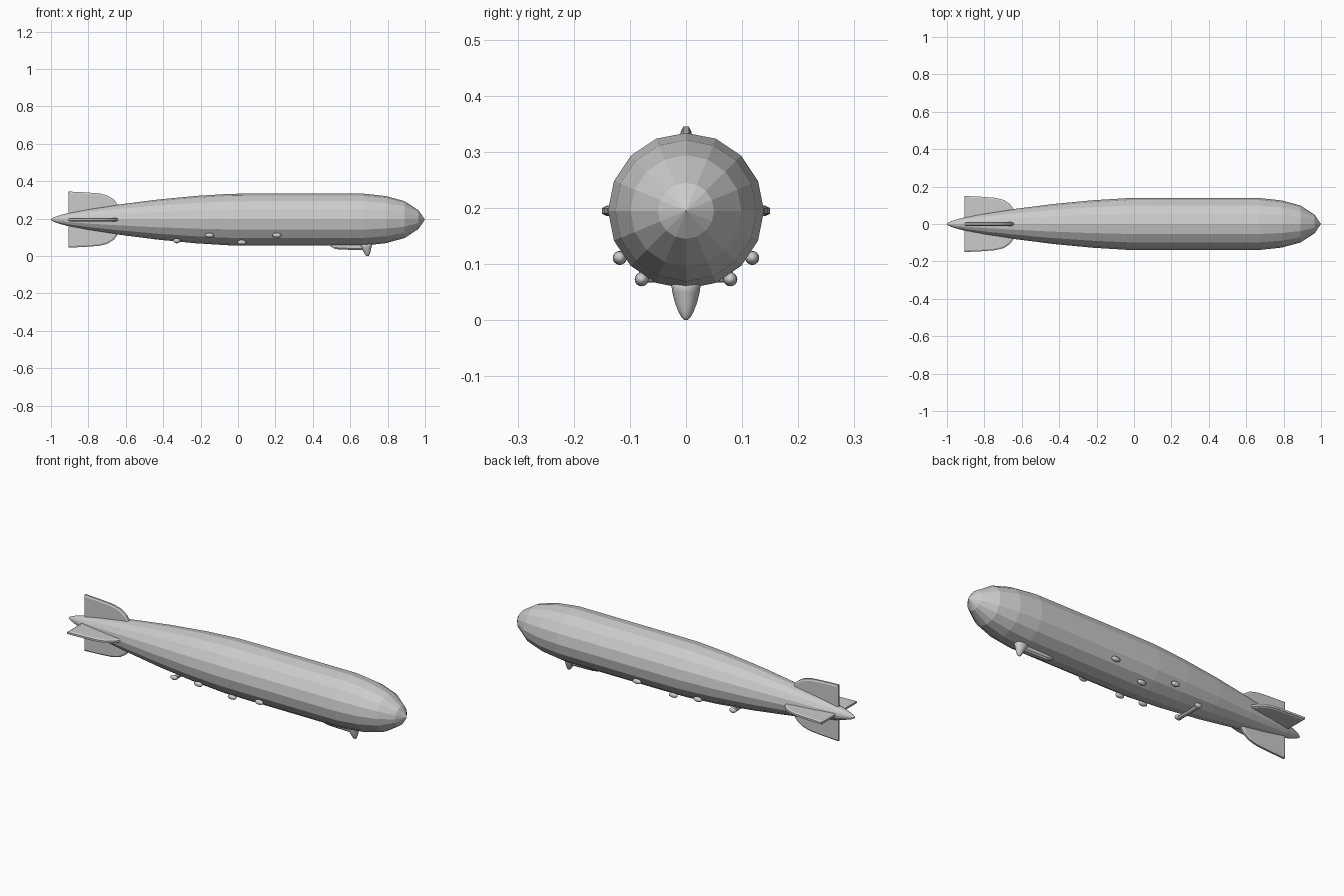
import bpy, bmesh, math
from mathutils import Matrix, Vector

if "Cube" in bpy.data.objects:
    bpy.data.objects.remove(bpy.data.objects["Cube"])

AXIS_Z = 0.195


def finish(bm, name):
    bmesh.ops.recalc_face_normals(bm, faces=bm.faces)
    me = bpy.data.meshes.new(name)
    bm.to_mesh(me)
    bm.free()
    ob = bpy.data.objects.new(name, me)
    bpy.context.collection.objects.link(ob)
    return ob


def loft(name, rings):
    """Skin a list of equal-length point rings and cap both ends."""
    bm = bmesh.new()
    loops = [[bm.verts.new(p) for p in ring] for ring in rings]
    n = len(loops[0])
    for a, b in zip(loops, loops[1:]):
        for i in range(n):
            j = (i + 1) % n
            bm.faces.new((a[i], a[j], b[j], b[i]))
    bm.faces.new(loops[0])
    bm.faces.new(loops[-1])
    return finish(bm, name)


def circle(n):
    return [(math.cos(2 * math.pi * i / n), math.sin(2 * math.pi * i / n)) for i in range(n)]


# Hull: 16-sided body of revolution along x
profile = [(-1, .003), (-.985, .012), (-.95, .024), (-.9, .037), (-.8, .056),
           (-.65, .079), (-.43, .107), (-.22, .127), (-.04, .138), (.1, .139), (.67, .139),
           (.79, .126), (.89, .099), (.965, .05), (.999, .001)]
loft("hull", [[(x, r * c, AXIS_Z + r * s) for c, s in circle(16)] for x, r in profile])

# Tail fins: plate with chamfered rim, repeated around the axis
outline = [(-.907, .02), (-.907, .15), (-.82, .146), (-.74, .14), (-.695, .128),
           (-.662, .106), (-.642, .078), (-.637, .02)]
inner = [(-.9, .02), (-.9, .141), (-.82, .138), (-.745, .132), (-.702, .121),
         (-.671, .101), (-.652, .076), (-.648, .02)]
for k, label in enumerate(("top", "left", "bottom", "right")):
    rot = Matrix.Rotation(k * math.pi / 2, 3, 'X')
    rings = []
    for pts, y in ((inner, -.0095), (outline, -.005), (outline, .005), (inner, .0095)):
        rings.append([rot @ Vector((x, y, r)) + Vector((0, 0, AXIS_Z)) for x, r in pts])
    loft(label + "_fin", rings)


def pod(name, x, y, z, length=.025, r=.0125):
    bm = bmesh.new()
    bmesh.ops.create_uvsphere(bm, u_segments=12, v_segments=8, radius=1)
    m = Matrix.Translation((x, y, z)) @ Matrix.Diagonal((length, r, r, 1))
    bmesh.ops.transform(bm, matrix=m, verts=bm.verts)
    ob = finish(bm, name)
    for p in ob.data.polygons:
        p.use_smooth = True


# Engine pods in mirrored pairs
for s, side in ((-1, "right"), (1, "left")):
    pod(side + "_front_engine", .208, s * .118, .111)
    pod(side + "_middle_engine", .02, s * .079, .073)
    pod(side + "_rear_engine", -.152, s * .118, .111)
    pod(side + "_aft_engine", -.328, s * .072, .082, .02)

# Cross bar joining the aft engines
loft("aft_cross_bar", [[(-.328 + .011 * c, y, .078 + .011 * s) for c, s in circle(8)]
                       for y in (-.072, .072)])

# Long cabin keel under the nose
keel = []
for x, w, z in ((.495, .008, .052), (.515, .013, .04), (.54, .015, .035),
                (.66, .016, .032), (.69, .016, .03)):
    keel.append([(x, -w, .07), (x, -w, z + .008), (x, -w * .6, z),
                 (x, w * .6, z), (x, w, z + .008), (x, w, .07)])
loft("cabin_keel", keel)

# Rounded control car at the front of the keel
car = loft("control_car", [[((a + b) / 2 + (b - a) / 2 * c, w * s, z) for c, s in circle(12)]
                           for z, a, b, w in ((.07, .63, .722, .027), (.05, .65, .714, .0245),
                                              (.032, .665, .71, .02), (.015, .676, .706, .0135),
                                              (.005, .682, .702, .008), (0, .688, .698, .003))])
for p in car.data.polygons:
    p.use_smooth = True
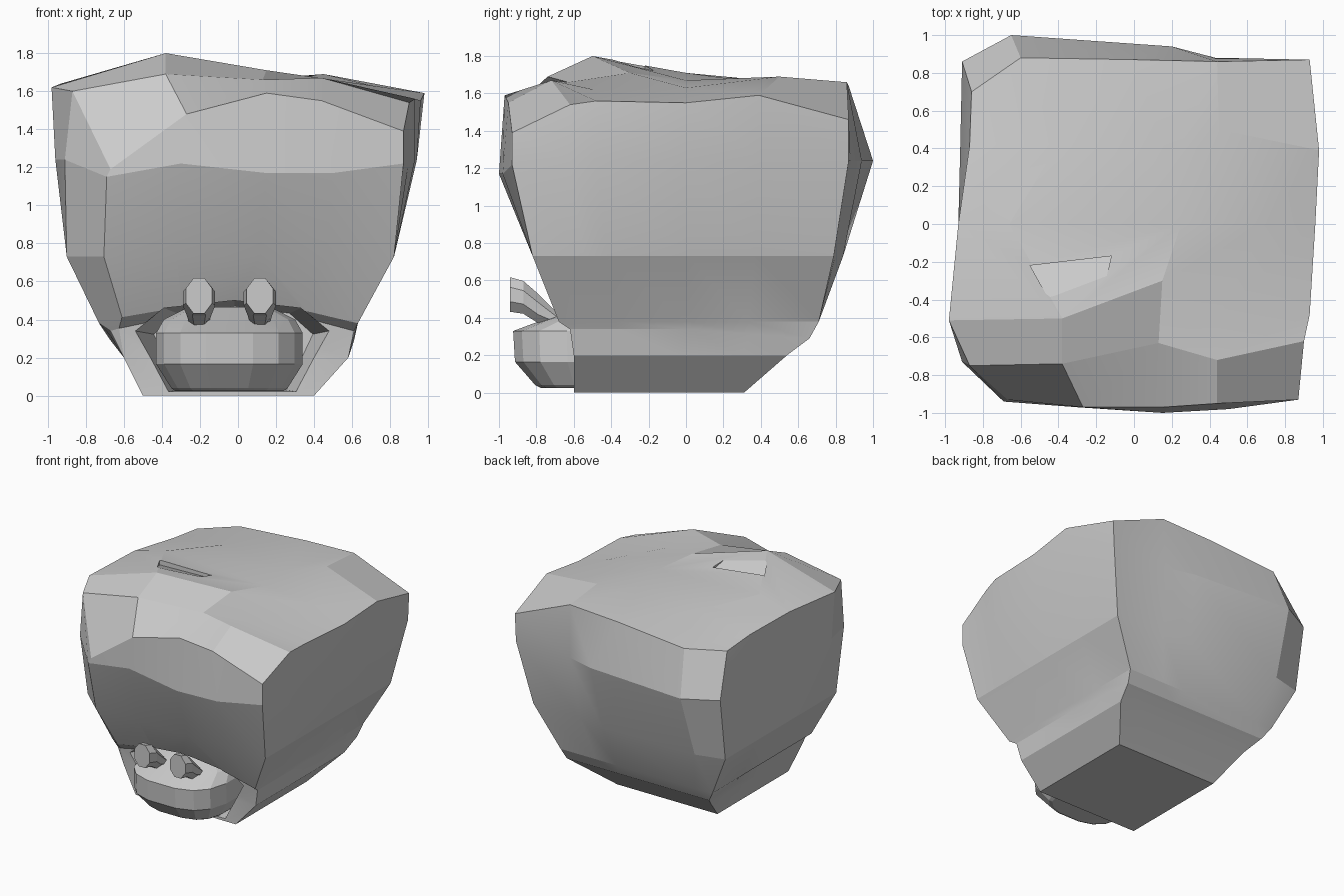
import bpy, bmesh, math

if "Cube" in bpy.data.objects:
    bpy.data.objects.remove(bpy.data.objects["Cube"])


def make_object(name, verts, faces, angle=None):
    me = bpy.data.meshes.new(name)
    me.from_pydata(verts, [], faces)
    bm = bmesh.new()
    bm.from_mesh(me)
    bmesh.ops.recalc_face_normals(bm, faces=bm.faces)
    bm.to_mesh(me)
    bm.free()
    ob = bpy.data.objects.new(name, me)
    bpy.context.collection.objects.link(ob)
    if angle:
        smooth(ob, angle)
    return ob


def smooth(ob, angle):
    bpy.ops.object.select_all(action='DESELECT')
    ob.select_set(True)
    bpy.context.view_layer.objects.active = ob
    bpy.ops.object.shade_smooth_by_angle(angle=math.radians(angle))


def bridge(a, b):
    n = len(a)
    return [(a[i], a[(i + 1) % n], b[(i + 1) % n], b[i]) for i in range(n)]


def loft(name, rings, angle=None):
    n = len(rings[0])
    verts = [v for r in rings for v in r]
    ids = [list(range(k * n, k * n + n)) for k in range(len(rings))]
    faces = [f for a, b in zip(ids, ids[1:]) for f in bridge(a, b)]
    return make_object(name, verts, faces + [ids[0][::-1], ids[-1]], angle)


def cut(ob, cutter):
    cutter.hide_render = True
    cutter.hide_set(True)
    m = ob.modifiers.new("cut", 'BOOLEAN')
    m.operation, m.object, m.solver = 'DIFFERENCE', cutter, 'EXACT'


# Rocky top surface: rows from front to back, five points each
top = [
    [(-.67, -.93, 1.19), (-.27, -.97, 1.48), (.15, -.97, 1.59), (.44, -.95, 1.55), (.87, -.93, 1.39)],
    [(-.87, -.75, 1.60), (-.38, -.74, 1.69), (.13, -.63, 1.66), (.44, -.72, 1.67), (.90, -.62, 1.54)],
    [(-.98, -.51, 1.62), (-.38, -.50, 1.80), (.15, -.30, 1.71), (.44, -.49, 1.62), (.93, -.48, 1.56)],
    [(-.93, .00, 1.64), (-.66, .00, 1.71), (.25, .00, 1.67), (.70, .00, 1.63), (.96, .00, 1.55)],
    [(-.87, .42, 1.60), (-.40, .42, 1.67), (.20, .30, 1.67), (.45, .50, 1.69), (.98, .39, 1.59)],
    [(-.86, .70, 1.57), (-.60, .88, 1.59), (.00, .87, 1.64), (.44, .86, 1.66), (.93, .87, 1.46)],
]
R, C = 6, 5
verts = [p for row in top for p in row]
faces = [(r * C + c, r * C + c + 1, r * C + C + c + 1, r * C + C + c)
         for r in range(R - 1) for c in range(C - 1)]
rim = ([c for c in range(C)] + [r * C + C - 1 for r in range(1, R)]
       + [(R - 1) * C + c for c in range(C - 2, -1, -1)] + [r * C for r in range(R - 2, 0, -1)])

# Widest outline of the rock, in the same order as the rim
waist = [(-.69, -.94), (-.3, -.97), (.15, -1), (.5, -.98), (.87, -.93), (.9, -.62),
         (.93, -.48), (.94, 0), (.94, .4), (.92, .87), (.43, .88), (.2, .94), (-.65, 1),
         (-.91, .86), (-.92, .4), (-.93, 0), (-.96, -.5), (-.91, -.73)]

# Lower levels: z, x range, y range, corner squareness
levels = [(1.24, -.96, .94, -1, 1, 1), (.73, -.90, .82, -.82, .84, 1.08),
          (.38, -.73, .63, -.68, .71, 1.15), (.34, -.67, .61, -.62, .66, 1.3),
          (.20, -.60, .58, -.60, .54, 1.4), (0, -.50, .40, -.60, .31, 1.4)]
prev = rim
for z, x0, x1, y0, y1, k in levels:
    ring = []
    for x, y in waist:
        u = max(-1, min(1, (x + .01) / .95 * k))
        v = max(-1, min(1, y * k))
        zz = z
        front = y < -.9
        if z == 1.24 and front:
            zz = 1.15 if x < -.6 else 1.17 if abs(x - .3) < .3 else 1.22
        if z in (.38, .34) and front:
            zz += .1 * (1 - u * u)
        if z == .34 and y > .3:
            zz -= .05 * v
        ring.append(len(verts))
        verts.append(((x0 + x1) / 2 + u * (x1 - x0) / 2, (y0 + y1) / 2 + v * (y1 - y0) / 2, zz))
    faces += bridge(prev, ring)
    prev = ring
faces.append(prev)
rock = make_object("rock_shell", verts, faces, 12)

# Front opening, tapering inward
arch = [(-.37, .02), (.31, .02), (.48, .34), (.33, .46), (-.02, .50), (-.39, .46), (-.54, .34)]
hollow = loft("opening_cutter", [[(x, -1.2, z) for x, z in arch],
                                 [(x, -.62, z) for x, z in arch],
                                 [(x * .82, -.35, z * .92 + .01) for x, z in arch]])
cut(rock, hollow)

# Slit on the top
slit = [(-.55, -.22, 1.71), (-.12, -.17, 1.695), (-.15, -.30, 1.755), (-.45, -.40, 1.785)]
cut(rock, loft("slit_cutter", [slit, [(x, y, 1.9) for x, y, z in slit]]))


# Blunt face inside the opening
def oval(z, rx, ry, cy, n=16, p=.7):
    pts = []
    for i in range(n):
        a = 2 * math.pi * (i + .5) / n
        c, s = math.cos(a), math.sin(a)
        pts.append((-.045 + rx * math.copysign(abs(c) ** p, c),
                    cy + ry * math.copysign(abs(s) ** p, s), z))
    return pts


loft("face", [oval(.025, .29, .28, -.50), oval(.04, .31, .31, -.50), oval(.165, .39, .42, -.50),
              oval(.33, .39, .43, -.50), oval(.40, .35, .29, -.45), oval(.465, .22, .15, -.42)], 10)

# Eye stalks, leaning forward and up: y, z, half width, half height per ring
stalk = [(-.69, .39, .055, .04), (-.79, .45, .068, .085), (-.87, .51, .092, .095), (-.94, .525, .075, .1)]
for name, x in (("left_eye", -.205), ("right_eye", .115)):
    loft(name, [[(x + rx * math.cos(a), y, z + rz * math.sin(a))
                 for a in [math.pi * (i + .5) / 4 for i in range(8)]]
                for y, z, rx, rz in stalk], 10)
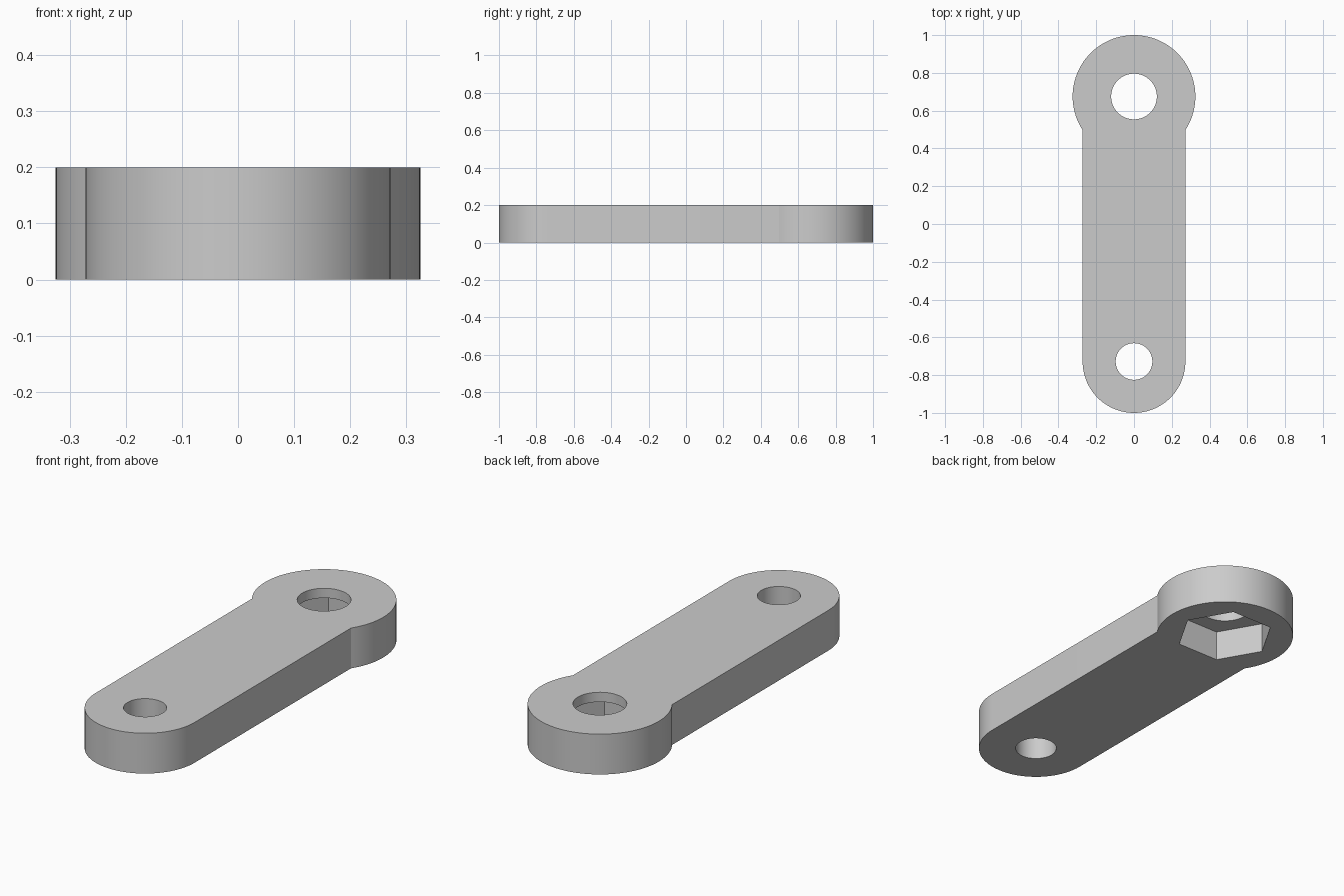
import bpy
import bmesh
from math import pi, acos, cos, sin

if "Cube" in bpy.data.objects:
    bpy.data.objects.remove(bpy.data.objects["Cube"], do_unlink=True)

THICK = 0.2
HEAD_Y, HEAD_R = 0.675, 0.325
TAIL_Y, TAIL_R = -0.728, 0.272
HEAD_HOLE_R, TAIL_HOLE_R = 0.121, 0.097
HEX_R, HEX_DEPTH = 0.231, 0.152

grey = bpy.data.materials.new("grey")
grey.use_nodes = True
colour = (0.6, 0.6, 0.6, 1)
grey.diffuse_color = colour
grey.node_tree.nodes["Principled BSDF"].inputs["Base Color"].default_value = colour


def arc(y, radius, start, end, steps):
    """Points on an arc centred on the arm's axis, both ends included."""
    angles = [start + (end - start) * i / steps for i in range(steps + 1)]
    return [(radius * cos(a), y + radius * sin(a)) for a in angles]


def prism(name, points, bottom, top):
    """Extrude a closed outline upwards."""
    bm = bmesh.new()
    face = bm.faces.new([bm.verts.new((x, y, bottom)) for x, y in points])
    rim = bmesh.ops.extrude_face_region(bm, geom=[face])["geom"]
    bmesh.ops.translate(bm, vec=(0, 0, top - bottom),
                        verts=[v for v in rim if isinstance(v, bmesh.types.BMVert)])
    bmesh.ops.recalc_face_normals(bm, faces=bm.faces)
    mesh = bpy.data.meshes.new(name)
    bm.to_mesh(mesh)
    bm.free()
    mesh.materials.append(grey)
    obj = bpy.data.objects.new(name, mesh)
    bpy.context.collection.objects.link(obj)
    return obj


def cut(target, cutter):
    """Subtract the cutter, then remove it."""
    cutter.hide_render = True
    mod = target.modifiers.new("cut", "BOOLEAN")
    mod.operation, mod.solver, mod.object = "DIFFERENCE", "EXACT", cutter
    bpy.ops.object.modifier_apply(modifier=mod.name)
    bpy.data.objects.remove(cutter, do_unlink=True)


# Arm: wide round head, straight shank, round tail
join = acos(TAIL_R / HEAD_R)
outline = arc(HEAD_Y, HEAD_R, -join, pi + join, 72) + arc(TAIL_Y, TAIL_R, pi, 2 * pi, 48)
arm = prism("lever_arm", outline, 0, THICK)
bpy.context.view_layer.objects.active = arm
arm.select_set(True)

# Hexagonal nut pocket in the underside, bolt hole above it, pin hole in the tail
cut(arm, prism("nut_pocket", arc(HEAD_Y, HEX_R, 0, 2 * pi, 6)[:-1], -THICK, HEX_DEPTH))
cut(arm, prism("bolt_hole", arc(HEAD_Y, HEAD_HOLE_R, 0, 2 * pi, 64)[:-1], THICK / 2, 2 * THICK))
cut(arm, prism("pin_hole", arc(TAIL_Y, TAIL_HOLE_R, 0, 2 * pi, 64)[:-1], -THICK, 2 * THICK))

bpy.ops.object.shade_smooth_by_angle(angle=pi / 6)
+ + + + + + +
Please show the lines in the entries above that hold the string "rings".

def loft(name, rings):
    """Skin a list of equal-length point rings and cap both ends."""
    loops = [[bm.verts.new(p) for p in ring] for ring in rings]
    rings = []
        rings.append([rot @ Vector((x, y, r)) + Vector((0, 0, AXIS_Z)) for x, r in pts])
    loft(label + "_fin", rings)
def loft(name, rings, angle=None):
    n = len(rings[0])
    verts = [v for r in rings for v in r]
    ids = [list(range(k * n, k * n + n)) for k in range(len(rings))]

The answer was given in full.